A failed salt reduction strategy agreed between the Government and industry has led to thousands of extra cases of heart disease, stroke and stomach cancer, experts say.
In a damning study, researchers said the voluntary pact introduced in 2011 – known as the Public Health Responsibility Deal – led to people unnecessarily developing stomach cancer and cardiovascular disease, with hundreds dying as a result.
And they warned that unless urgent action is taken, then by 2025 more than 40,000 extra cases of disease and cancer may have occurred, with almost 9,000 deaths.
The team, from Imperial College London, Liverpool University and the University of Stirling, analysed the impact of the responsibility deal introduced in 2011 and the action taken before this period by the Food Standards Agency (FSA) to reduce the salt content of food.
They found the deal led to a slowdown in the reduction of salt in people’s diets, which they estimate has led to an extra 9,900 cases of heart disease and stroke between 2011 and 2018, with an extra 710 deaths from these diseases.
Furthermore, an extra 1,500 cases of stomach cancer are thought to have occurred over the same period, with an extra 610 deaths from this cancer.
The team warned that if nothing changes from now until 2025, an estimated 35,000 extra cases of heart disease and stroke will have occurred since 2011, with an extra 6,400 deaths.
An extra 5,300 cases of stomach cancer may also have been diagnosed since 2011, with an extra 2,500 deaths from the disease.
In previous work, the FSA had voluntary agreements with industry to reformulate processed foods.
But crucially, according to the researchers, the FSA set targets with the threat of statutory imposition if these were not met.

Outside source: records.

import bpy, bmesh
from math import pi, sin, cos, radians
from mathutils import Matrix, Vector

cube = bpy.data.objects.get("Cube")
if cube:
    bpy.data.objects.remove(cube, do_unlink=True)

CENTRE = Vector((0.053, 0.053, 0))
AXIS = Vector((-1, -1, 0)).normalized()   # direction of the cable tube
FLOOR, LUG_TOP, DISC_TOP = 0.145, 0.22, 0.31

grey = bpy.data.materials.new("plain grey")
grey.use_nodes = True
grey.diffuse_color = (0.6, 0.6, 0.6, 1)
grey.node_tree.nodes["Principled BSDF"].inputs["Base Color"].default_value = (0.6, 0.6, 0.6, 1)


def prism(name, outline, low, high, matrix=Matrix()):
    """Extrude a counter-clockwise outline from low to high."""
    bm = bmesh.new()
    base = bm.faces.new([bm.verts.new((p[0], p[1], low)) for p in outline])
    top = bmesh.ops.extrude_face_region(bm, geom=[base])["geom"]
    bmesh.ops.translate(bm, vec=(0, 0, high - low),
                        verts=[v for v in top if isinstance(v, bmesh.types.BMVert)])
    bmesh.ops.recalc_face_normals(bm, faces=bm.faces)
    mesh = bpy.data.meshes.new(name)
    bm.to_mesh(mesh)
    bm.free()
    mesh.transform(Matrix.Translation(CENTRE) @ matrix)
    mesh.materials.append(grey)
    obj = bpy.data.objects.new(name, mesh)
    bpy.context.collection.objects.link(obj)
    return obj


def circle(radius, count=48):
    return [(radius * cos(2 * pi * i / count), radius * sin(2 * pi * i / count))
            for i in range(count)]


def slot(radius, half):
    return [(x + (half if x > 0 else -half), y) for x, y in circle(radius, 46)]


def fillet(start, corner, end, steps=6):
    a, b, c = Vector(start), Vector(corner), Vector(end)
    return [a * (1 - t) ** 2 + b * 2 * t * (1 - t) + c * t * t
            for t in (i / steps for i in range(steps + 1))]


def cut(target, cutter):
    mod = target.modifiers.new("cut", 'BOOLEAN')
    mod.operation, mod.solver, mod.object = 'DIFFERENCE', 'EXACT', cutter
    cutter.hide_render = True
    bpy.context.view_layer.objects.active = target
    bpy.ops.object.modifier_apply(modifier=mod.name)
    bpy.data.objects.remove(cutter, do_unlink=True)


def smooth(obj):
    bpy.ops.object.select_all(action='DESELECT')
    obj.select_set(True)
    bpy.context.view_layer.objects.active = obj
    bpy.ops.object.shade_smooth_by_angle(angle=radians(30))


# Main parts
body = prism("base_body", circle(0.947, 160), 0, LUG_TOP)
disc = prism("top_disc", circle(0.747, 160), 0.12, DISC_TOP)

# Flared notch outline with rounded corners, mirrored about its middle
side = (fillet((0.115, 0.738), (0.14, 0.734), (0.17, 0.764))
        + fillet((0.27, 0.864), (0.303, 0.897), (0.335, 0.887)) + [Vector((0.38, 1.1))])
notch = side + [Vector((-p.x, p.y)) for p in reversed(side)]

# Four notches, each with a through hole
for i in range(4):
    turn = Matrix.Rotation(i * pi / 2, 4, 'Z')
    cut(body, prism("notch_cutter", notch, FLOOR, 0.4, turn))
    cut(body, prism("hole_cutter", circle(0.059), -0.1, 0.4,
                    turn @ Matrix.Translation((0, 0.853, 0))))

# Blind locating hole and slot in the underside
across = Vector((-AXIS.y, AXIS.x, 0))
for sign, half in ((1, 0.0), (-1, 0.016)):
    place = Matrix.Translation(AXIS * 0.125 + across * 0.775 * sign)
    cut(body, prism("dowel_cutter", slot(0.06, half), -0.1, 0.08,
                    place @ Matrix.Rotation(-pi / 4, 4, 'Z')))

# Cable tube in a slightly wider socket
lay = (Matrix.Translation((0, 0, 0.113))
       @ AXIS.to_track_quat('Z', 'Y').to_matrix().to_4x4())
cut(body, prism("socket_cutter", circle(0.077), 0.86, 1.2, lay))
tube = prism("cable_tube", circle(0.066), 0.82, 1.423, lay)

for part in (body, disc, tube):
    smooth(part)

One of the study authors, Professor Simon Capewell, from the University of Liverpool, said: “The policy messages from this dietary salt reduction analysis could not be clearer.

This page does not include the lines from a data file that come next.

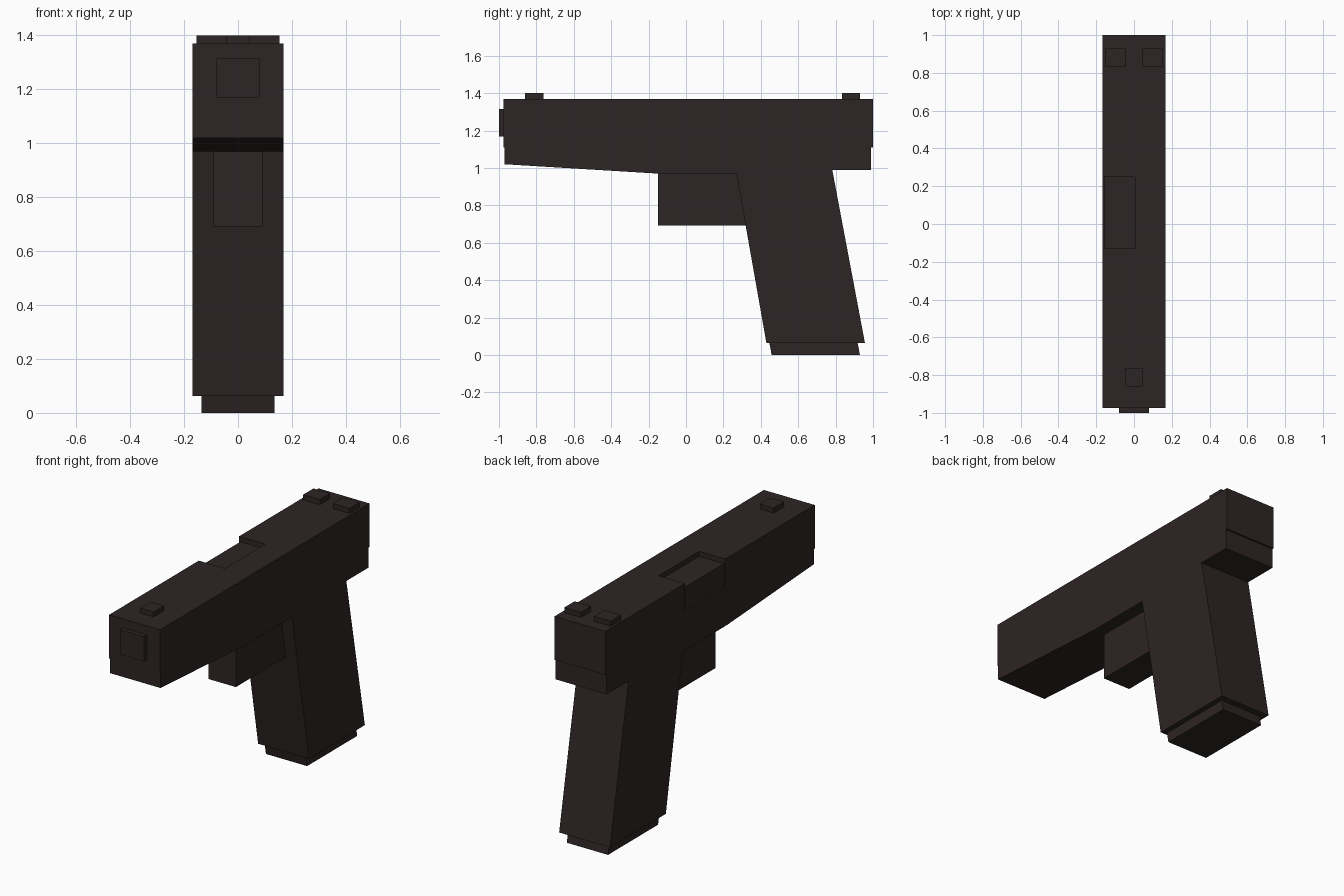
import bpy, bmesh
from mathutils import Vector

if "Cube" in bpy.data.objects:
    bpy.data.objects.remove(bpy.data.objects["Cube"])

W = 0.168  # half width of the body

mat = bpy.data.materials.new("dark brown black")
mat.diffuse_color = (0.027, 0.018, 0.018, 1)
mat.use_nodes = True
mat.node_tree.nodes["Principled BSDF"].inputs["Base Color"].default_value = mat.diffuse_color


def prism(name, pts, a, b, axis="x"):
    """Extrude a profile from a to b: (y, z) points along x, or (x, z) points along y."""
    bm = bmesh.new()
    make = (lambda p: (a, p[0], p[1])) if axis == "x" else (lambda p: (p[0], a, p[1]))
    face = bm.faces.new([bm.verts.new(make(p)) for p in pts])
    out = bmesh.ops.extrude_face_region(bm, geom=[face])
    step = Vector((b - a, 0, 0)) if axis == "x" else Vector((0, b - a, 0))
    verts = [g for g in out["geom"] if isinstance(g, bmesh.types.BMVert)]
    bmesh.ops.translate(bm, verts=verts, vec=step)
    bmesh.ops.recalc_face_normals(bm, faces=bm.faces)
    mesh = bpy.data.meshes.new(name)
    bm.to_mesh(mesh)
    bm.free()
    mesh.materials.append(mat)
    ob = bpy.data.objects.new(name, mesh)
    bpy.context.collection.objects.link(ob)
    return ob


def box(name, x0, x1, y0, y1, z0, z1):
    return prism(name, [(y0, z0), (y1, z0), (y1, z1), (y0, z1)], x0, x1)


# upper slide with a shallow port wrapping over its top left edge
slide = box("slide", -W, W, -0.975, 1.0, 1.11, 1.37)
cutter = prism("port_cutter", [(-0.25, 1.20), (-0.159, 1.20), (-0.159, 1.34),
                               (0.005, 1.34), (0.005, 1.45), (-0.25, 1.45)],
               -0.13, 0.25, "y")
cutter.hide_render = True
mod = slide.modifiers.new("port", "BOOLEAN")
mod.operation = "DIFFERENCE"
mod.solver = "EXACT"
mod.object = cutter
bpy.context.view_layer.objects.active = slide
bpy.ops.object.modifier_apply(modifier=mod.name)
bpy.data.objects.remove(cutter)

# frame and raked grip in one profile
prism("frame_and_grip", [(-0.97, 1.11), (-0.97, 1.02), (-0.15, 0.97), (0.27, 0.97),
                         (0.43, 0.063), (0.957, 0.063), (0.782, 0.99),
                         (0.99, 0.99), (0.99, 1.11)], -W, W)

# base plate under the grip
prism("grip_base", [(0.446, 0.063), (0.458, 0), (0.93, 0), (0.918, 0.063)], -0.136, 0.136)

# solid guard block in front of the grip
prism("guard_block", [(-0.15, 0.98), (-0.15, 0.692), (0.33, 0.692), (0.33, 0.98)], -0.091, 0.091)

# muzzle stub
box("muzzle", -0.08, 0.08, -1.0, -0.97, 1.167, 1.315)

# sights
box("front_sight", -0.045, 0.045, -0.86, -0.763, 1.365, 1.4)
for side, x in (("left", -0.098), ("right", 0.098)):
    box("rear_sight_" + side, x - 0.055, x + 0.055, 0.833, 0.93, 1.365, 1.4)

“The UK Government has a stark choice – either continue its laissez-faire approach which will kill or maim thousands more people, or reactivate the successful FSA approach which would prevent thousands of deaths, and powerfully assist the NHS and UK economy.”
Writing in the Journal of Epidemiology and Community Health, the researchers said that in 2000/01, average daily dietary salt intake was 10.5g for men and 8g for women in England.

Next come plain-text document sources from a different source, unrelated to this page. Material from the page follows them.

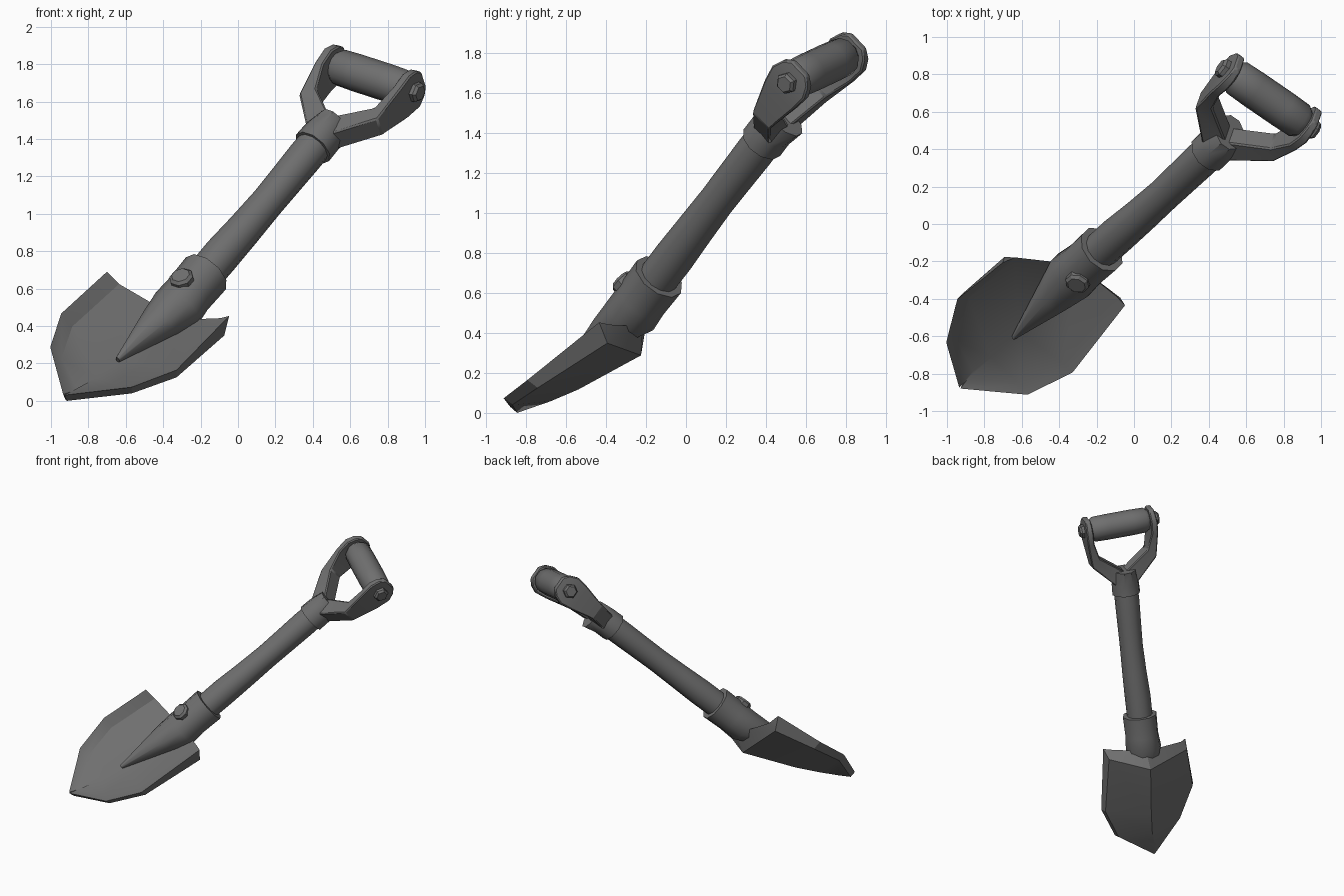
import bpy, bmesh, math
from mathutils import Vector, Matrix

cube = bpy.data.objects.get("Cube")
if cube:
    bpy.data.objects.remove(cube, do_unlink=True)

# One dark metal colour for the whole tool
GREY = (0.16, 0.16, 0.16, 1.0)
metal = bpy.data.materials.new("dark_grey")
metal.use_nodes = True
metal.diffuse_color = GREY
bsdf = next(n for n in metal.node_tree.nodes if n.type == 'BSDF_PRINCIPLED')
bsdf.inputs["Base Color"].default_value = GREY
bsdf.inputs["Roughness"].default_value = 0.6

# Tool frame: local x is sideways, y runs up the shaft, z is the blade's open face
along = Vector((0.559, 0.505, 0.658)).normalized()
side = Vector((0.80, -0.54, -0.25))
side = (side - along * side.dot(along)).normalized()
face = side.cross(along)
frame = Matrix((side, along, face)).transposed().to_4x4()
frame.translation = (-0.155, -0.12, 0.70)
parts = []


def ring(axis, pos, ra, rb=None, centre=(0, 0, 0), sides=8, turn=0.5):
    """Closed ring around one local axis."""
    rb = ra if rb is None else rb
    points = []
    for i in range(sides):
        a = math.tau * (i + turn) / sides
        p = Vector(centre)
        p[axis] += pos
        p[(axis + 1) % 3] += ra * math.cos(a)
        p[(axis + 2) % 3] += rb * math.sin(a)
        points.append(p)
    return points


def loft(name, rings, mirror=False, bevel=0.0, angle=35):
    """Skin a list of rings, cap both ends and place it in the tool frame."""
    bm = bmesh.new()
    loops = [[bm.verts.new(p) for p in r] for r in rings]
    n = len(loops[0])
    for a, b in zip(loops, loops[1:]):
        for i in range(n):
            j = (i + 1) % n
            bm.faces.new((a[i], a[j], b[j], b[i]))
    caps = [bm.faces.new(loops[0]), bm.faces.new(loops[-1])]
    bmesh.ops.recalc_face_normals(bm, faces=bm.faces)
    if n > 4:
        bmesh.ops.triangulate(bm, faces=caps)
    mesh = bpy.data.meshes.new(name)
    bm.to_mesh(mesh)
    bm.free()
    mesh.materials.append(metal)
    obj = bpy.data.objects.new(name, mesh)
    bpy.context.collection.objects.link(obj)
    obj.matrix_world = frame
    bpy.ops.object.select_all(action='DESELECT')
    obj.select_set(True)
    bpy.context.view_layer.objects.active = obj
    bpy.ops.object.shade_smooth_by_angle(angle=math.radians(angle))
    if bevel:
        mod = obj.modifiers.new("worn_edges", 'BEVEL')
        mod.width, mod.segments = bevel, 1
    if mirror:
        obj.modifiers.new("both_sides", 'MIRROR')
    parts.append(obj)


def blade_section(left, right, mid, keel, drop, edge, tuck=0.0):
    """Dished cross-section: folded lips, sunken floor, keeled underside."""
    left, right, mid, keel = (Vector(p) for p in (left, right, mid, keel))
    lips, under = [], []
    for rim in (left, right):
        lip = rim + (mid - rim).normalized() * 0.065
        lip.z = rim.z + (mid.z - rim.z) * drop
        lips.append(lip)
        under.append(rim.lerp(mid, 0.05) - Vector((0, tuck, edge)))
    return [left, lips[0], mid, lips[1], right, under[1], keel, under[0]]


# Blade, rear to tip
loft("blade", [
    blade_section((-0.385, -0.355, 0.175), (0.321, -0.262, 0.01),
                  (0, -0.31, -0.09), (0, -0.44, -0.175), 0.3, 0.09, 0.06),
    blade_section((-0.415, -0.738, 0.204), (0.368, -0.79, 0.11),
                  (0, -0.80, 0.07), (0, -0.86, -0.025), 0.5, 0.06),
    blade_section((-0.29, -1.005, 0.245), (0.265, -1.045, 0.18),
                  (-0.01, -1.02, 0.125), (-0.01, -1.04, 0.055), 0.5, 0.05),
    blade_section((-0.038, -1.255, 0.21), (-0.028, -1.257, 0.21),
                  (-0.033, -1.15, 0.155), (-0.033, -1.16, 0.115), 0.5, 0.045),
], angle=25)

# Socket that holds the shaft and tapers to a point on the blade floor
loft("socket", [
    ring(1, -0.03, 0.137, sides=10),
    ring(1, -0.20, 0.133, sides=10),
    ring(1, -0.31, 0.135, 0.145, (0, 0, -0.005), sides=10),
    ring(1, -0.47, 0.10, 0.105, (0, 0, 0.03), sides=10),
    ring(1, -0.835, 0.018, 0.012, (0, 0, 0.095), sides=10),
], angle=45)

# Rivet on the socket face
loft("socket_rivet", [ring(2, z, r, centre=(0, -0.21, 0)) for z, r in
                      ((0.09, 0.066), (0.14, 0.066), (0.155, 0.05))], angle=25)

# Slightly uneven wooden-style shaft
loft("shaft", [ring(1, y, r, centre=(dx, 0, 0), sides=12) for y, r, dx in
               ((-0.1, 0.10, 0), (0.12, 0.102, 0), (0.33, 0.096, 0.005), (0.55, 0.091, 0.006),
                (0.75, 0.094, 0.003), (0.92, 0.097, 0), (1.06, 0.095, 0))], angle=50)

# Collar where the handle fork meets the shaft
loft("handle_collar", [ring(1, y, rn, rw, (0, 0, z), sides=10) for y, rn, rw, z in
                       ((0.99, 0.113, 0.113, 0), (1.08, 0.113, 0.11, 0),
                        (1.19, 0.12, 0.09, -0.015))], angle=40)

# Fork arms: inner edge, outer edge and half depth at each step
arm = [((0.0, 1.18), (0.07, 1.06), 0.062),
       ((0.195, 1.33), (0.262, 1.26), 0.063),
       ((0.235, 1.47), (0.286, 1.46), 0.105),
       ((0.237, 1.56), (0.29, 1.56), 0.118),
       ((0.237, 1.62), (0.285, 1.62), 0.095),
       ((0.24, 1.66), (0.28, 1.66), 0.05)]
loft("handle_arms", [[(*i, -h), (*i, h), (*o, h), (*o, -h)] for i, o, h in arm],
     mirror=True, bevel=0.008, angle=30)

# Grip bar and its end bolts
grip_half = [(0.245, 0.075), (0.21, 0.099), (0.1, 0.102)]
profile = [(-x, r) for x, r in grip_half] + [(x, r) for x, r in reversed(grip_half)]
loft("grip", [ring(0, x, r, centre=(0, 1.56, 0), sides=12) for x, r in profile], angle=40)
loft("grip_bolts", [ring(0, x, r, centre=(0, 1.56, 0), sides=6) for x, r in
                    ((0.26, 0.055), (0.31, 0.055), (0.325, 0.042))], mirror=True, angle=25)

# Settle the tool on the floor, centred
bpy.context.view_layer.update()
graph = bpy.context.evaluated_depsgraph_get()
points = []
for obj in parts:
    ev = obj.evaluated_get(graph)
    points += [ev.matrix_world @ v.co for v in ev.to_mesh().vertices]
    ev.to_mesh_clear()
low = Vector([min(p[i] for p in points) for i in range(3)])
high = Vector([max(p[i] for p in points) for i in range(3)])
base = Vector(((low.x + high.x) / 2, (low.y + high.y) / 2, low.z))
for obj in parts:
    obj.matrix_world = Matrix.Translation(-base) @ frame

Between 2003 and 2010, this intake fell by 0.2g among men and by 0.12 g among women.
But between 2011 and 2014, annual reductions in dietary salt intake slowed to 0.11g among men and to 0.07g among women, they said.
In conclusion, the researchers said that people living in the most deprived parts of the country were most likely to be negatively affected by the change.
The study follows a Government-funded study in 2015 which found the deal had had little positive impact on people’s health.
Tim Rycroft, chief operating officer of the Food and Drink Federation (FDF), speaking for industry, said: “FDF members have led the way in voluntarily reducing salt in food.
“Compared to four years ago, FDF member products contribute 14% less salt to the average shopping basket, continuing to build on two decades of steady reformulation work following successive voluntary targets.”
Tracy Parker, from the British Heart Foundation said the study was based on mathematical modelling but said people were still consuming well above the recommended maximum of 6g of salt per day.
Graham MacGregor, chairman for Action on Salt, said: “It is now up to the Health Minister, Public Health England and the Government to set up a coherent strategy where the food industry is instructed what to do, rather than the food industry telling the Government what to do, which currently seems to be the case.”
A Department of Health and Social Care spokesman said: “Voluntary action has seen an 11% reduction over the last decade and we continue to work with industry to drive further progress.”